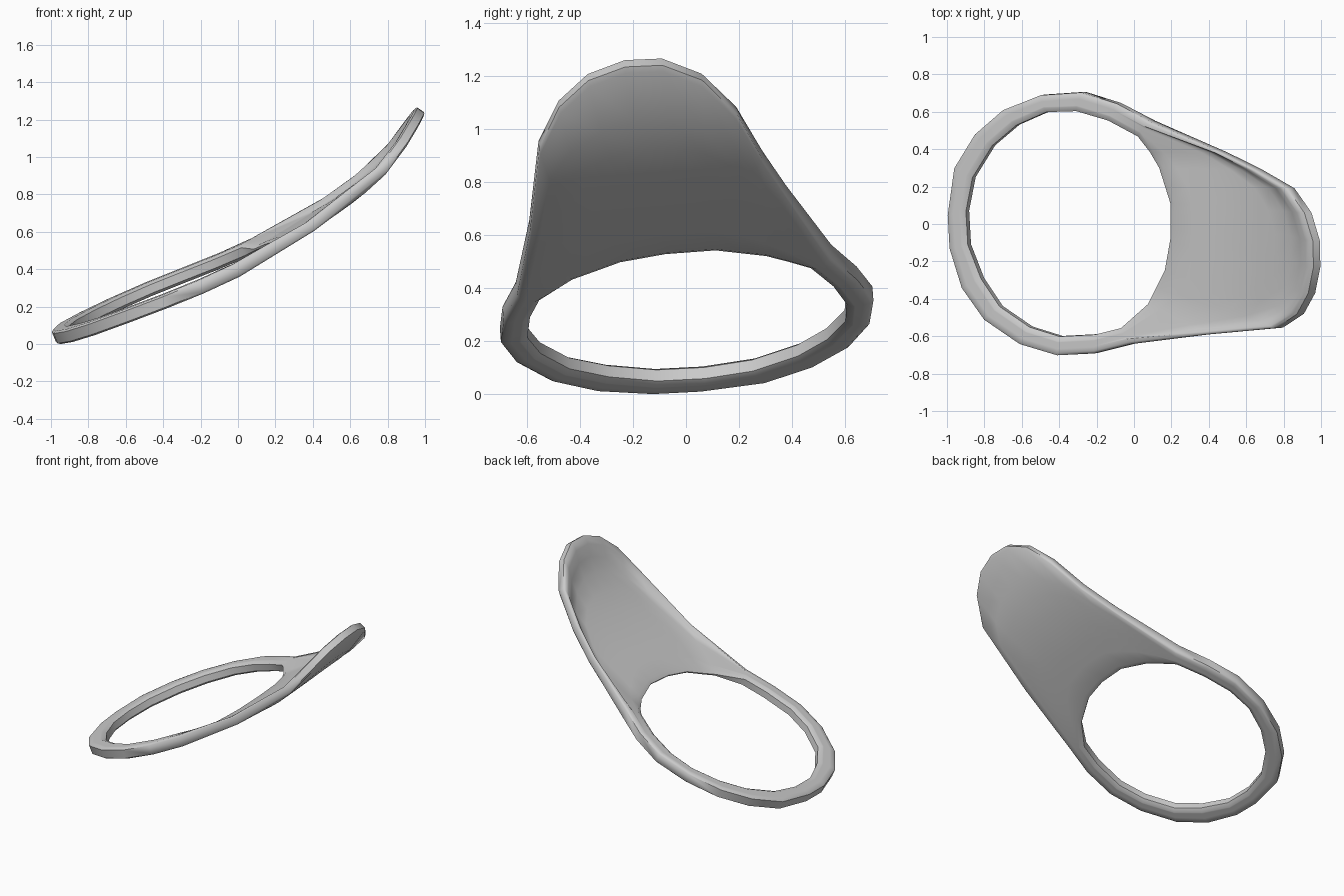
import bpy, bmesh, math
from mathutils import Vector

if "Cube" in bpy.data.objects:
    bpy.data.objects.remove(bpy.data.objects["Cube"])

# Side profile of the bent sheet: x, z
PROFILE = [(-0.985, .04), (-.6, .2), (0, .45), (.4, .685), (.6, .825), (.8, 1.01), (.975, 1.265)]
TILT = .075  # sideways lean

# Outer outline and hole outline seen from above (matched pairs)
OUTER = [(-.985, .05), (-.95, .3), (-.84, .48), (-.69, .61), (-.49, .69), (-.27, .705),
         (-.08, .645), (.1, .55), (.49, .38), (.67, .29), (.84, .19), (.93, .06), (.975, -.09),
         (.978, -.23), (.95, -.37), (.89, -.48), (.78, -.555), (.4, -.59), (0, -.64), (-.2, -.69),
         (-.4, -.7), (-.6, -.64), (-.79, -.51), (-.91, -.34), (-.975, -.13)]
INNER = [(-.89, .07), (-.855, .25), (-.75, .42), (-.62, .53), (-.46, .6), (-.3, .605),
         (-.13, .555), (.03, .47), (.08, .385), (.13, .3), (.16, .205), (.19, .11), (.19, .05),
         (.19, -.02), (.19, -.08), (.16, -.25), (.115, -.34), (.07, -.43), (-.06, -.555), (-.2, -.59),
         (-.39, -.6), (-.55, -.55), (-.71, -.44), (-.81, -.29), (-.88, -.11)]


def slope(i):
    a, b = PROFILE[max(i - 1, 0)], PROFILE[min(i + 1, len(PROFILE) - 1)]
    return (b[1] - a[1]) / (b[0] - a[0])


def base(x):
    # smooth curve through the profile points
    i = 0
    while i < len(PROFILE) - 2 and x > PROFILE[i + 1][0]:
        i += 1
    (x0, z0), (x1, z1) = PROFILE[i], PROFILE[i + 1]
    w = x1 - x0
    t = (x - x0) / w
    return ((2*t**3 - 3*t**2 + 1) * z0 + (t**3 - 2*t**2 + t) * w * slope(i)
            + (3*t**2 - 2*t**3) * z1 + (t**3 - t**2) * w * slope(i + 1))


def place(x, y, h):
    # point on the sheet, lifted by h along its normal
    s = (base(x + .005) - base(x - .005)) / .01
    n = Vector((-s, -TILT, 1)).normalized()
    return Vector((x, y, base(x) + TILT * y)) + n * h


def section(w):
    # rounded band where narrow, rimmed dish where wide: (distance from outer edge, height)
    k = min(1, max(0, (w - .13) / .25))
    thick = .038 - .008 * k
    start, end = .035, w - .025
    pts = [(0, .75), (.014, 1)]
    for t in (0, .06, .14, .26, .4, .55, .7, .85, 1):
        drop = min(1, t / .1)
        pts.append((start + t * (end - start), 1 - k * drop))
    pts += [(w, .6 - .9 * k), (w, -.6), (end, -1)]
    for t in (.85, .7, .55, .4, .26, .14):
        pts.append((start + t * (end - start), -1))
    pts += [(.014, -1), (0, -.75)]
    return [(d, h * thick) for d, h in pts]


# Ring and dished tongue in one closed skin
bm = bmesh.new()
loops = []
for o, i in zip(OUTER, INNER):
    o, i = Vector(o), Vector(i)
    w = (i - o).length
    u = (i - o) / w
    loops.append([bm.verts.new(place(*(o + u * d), h)) for d, h in section(w)])
for a, b in zip(loops, loops[1:] + loops[:1]):
    n = len(a)
    for j in range(n):
        bm.faces.new((a[j], a[(j + 1) % n], b[(j + 1) % n], b[j]))
bmesh.ops.recalc_face_normals(bm, faces=bm.faces)
low = min(v.co.z for v in bm.verts)
bmesh.ops.translate(bm, verts=bm.verts, vec=(0, 0, -low))
mesh = bpy.data.meshes.new("ring_with_dished_tongue")
bm.to_mesh(mesh)
bm.free()
obj = bpy.data.objects.new("ring_with_dished_tongue", mesh)
bpy.context.collection.objects.link(obj)
bpy.context.view_layer.objects.active = obj
obj.select_set(True)
bpy.ops.object.shade_smooth_by_angle(angle=math.radians(55))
◇ ◇ ◇ ◇ ◇ ◇ ◇
→ Exercise brief
Copy out every entry above verbatim. Leave each picture out.

→ Written solution
import bpy, bmesh, math
from mathutils import Vector

if "Cube" in bpy.data.objects:
    bpy.data.objects.remove(bpy.data.objects["Cube"])

# Side profile of the bent sheet: x, z
PROFILE = [(-0.985, .04), (-.6, .2), (0, .45), (.4, .685), (.6, .825), (.8, 1.01), (.975, 1.265)]
TILT = .075  # sideways lean

# Outer outline and hole outline seen from above (matched pairs)
OUTER = [(-.985, .05), (-.95, .3), (-.84, .48), (-.69, .61), (-.49, .69), (-.27, .705),
         (-.08, .645), (.1, .55), (.49, .38), (.67, .29), (.84, .19), (.93, .06), (.975, -.09),
         (.978, -.23), (.95, -.37), (.89, -.48), (.78, -.555), (.4, -.59), (0, -.64), (-.2, -.69),
         (-.4, -.7), (-.6, -.64), (-.79, -.51), (-.91, -.34), (-.975, -.13)]
INNER = [(-.89, .07), (-.855, .25), (-.75, .42), (-.62, .53), (-.46, .6), (-.3, .605),
         (-.13, .555), (.03, .47), (.08, .385), (.13, .3), (.16, .205), (.19, .11), (.19, .05),
         (.19, -.02), (.19, -.08), (.16, -.25), (.115, -.34), (.07, -.43), (-.06, -.555), (-.2, -.59),
         (-.39, -.6), (-.55, -.55), (-.71, -.44), (-.81, -.29), (-.88, -.11)]


def slope(i):
    a, b = PROFILE[max(i - 1, 0)], PROFILE[min(i + 1, len(PROFILE) - 1)]
    return (b[1] - a[1]) / (b[0] - a[0])


def base(x):
    # smooth curve through the profile points
    i = 0
    while i < len(PROFILE) - 2 and x > PROFILE[i + 1][0]:
        i += 1
    (x0, z0), (x1, z1) = PROFILE[i], PROFILE[i + 1]
    w = x1 - x0
    t = (x - x0) / w
    return ((2*t**3 - 3*t**2 + 1) * z0 + (t**3 - 2*t**2 + t) * w * slope(i)
            + (3*t**2 - 2*t**3) * z1 + (t**3 - t**2) * w * slope(i + 1))


def place(x, y, h):
    # point on the sheet, lifted by h along its normal
    s = (base(x + .005) - base(x - .005)) / .01
    n = Vector((-s, -TILT, 1)).normalized()
    return Vector((x, y, base(x) + TILT * y)) + n * h


def section(w):
    # rounded band where narrow, rimmed dish where wide: (distance from outer edge, height)
    k = min(1, max(0, (w - .13) / .25))
    thick = .038 - .008 * k
    start, end = .035, w - .025
    pts = [(0, .75), (.014, 1)]
    for t in (0, .06, .14, .26, .4, .55, .7, .85, 1):
        drop = min(1, t / .1)
        pts.append((start + t * (end - start), 1 - k * drop))
    pts += [(w, .6 - .9 * k), (w, -.6), (end, -1)]
    for t in (.85, .7, .55, .4, .26, .14):
        pts.append((start + t * (end - start), -1))
    pts += [(.014, -1), (0, -.75)]
    return [(d, h * thick) for d, h in pts]


# Ring and dished tongue in one closed skin
bm = bmesh.new()
loops = []
for o, i in zip(OUTER, INNER):
    o, i = Vector(o), Vector(i)
    w = (i - o).length
    u = (i - o) / w
    loops.append([bm.verts.new(place(*(o + u * d), h)) for d, h in section(w)])
for a, b in zip(loops, loops[1:] + loops[:1]):
    n = len(a)
    for j in range(n):
        bm.faces.new((a[j], a[(j + 1) % n], b[(j + 1) % n], b[j]))
bmesh.ops.recalc_face_normals(bm, faces=bm.faces)
low = min(v.co.z for v in bm.verts)
bmesh.ops.translate(bm, verts=bm.verts, vec=(0, 0, -low))
mesh = bpy.data.meshes.new("ring_with_dished_tongue")
bm.to_mesh(mesh)
bm.free()
obj = bpy.data.objects.new("ring_with_dished_tongue", mesh)
bpy.context.collection.objects.link(obj)
bpy.context.view_layer.objects.active = obj
obj.select_set(True)
bpy.ops.object.shade_smooth_by_angle(angle=math.radians(55))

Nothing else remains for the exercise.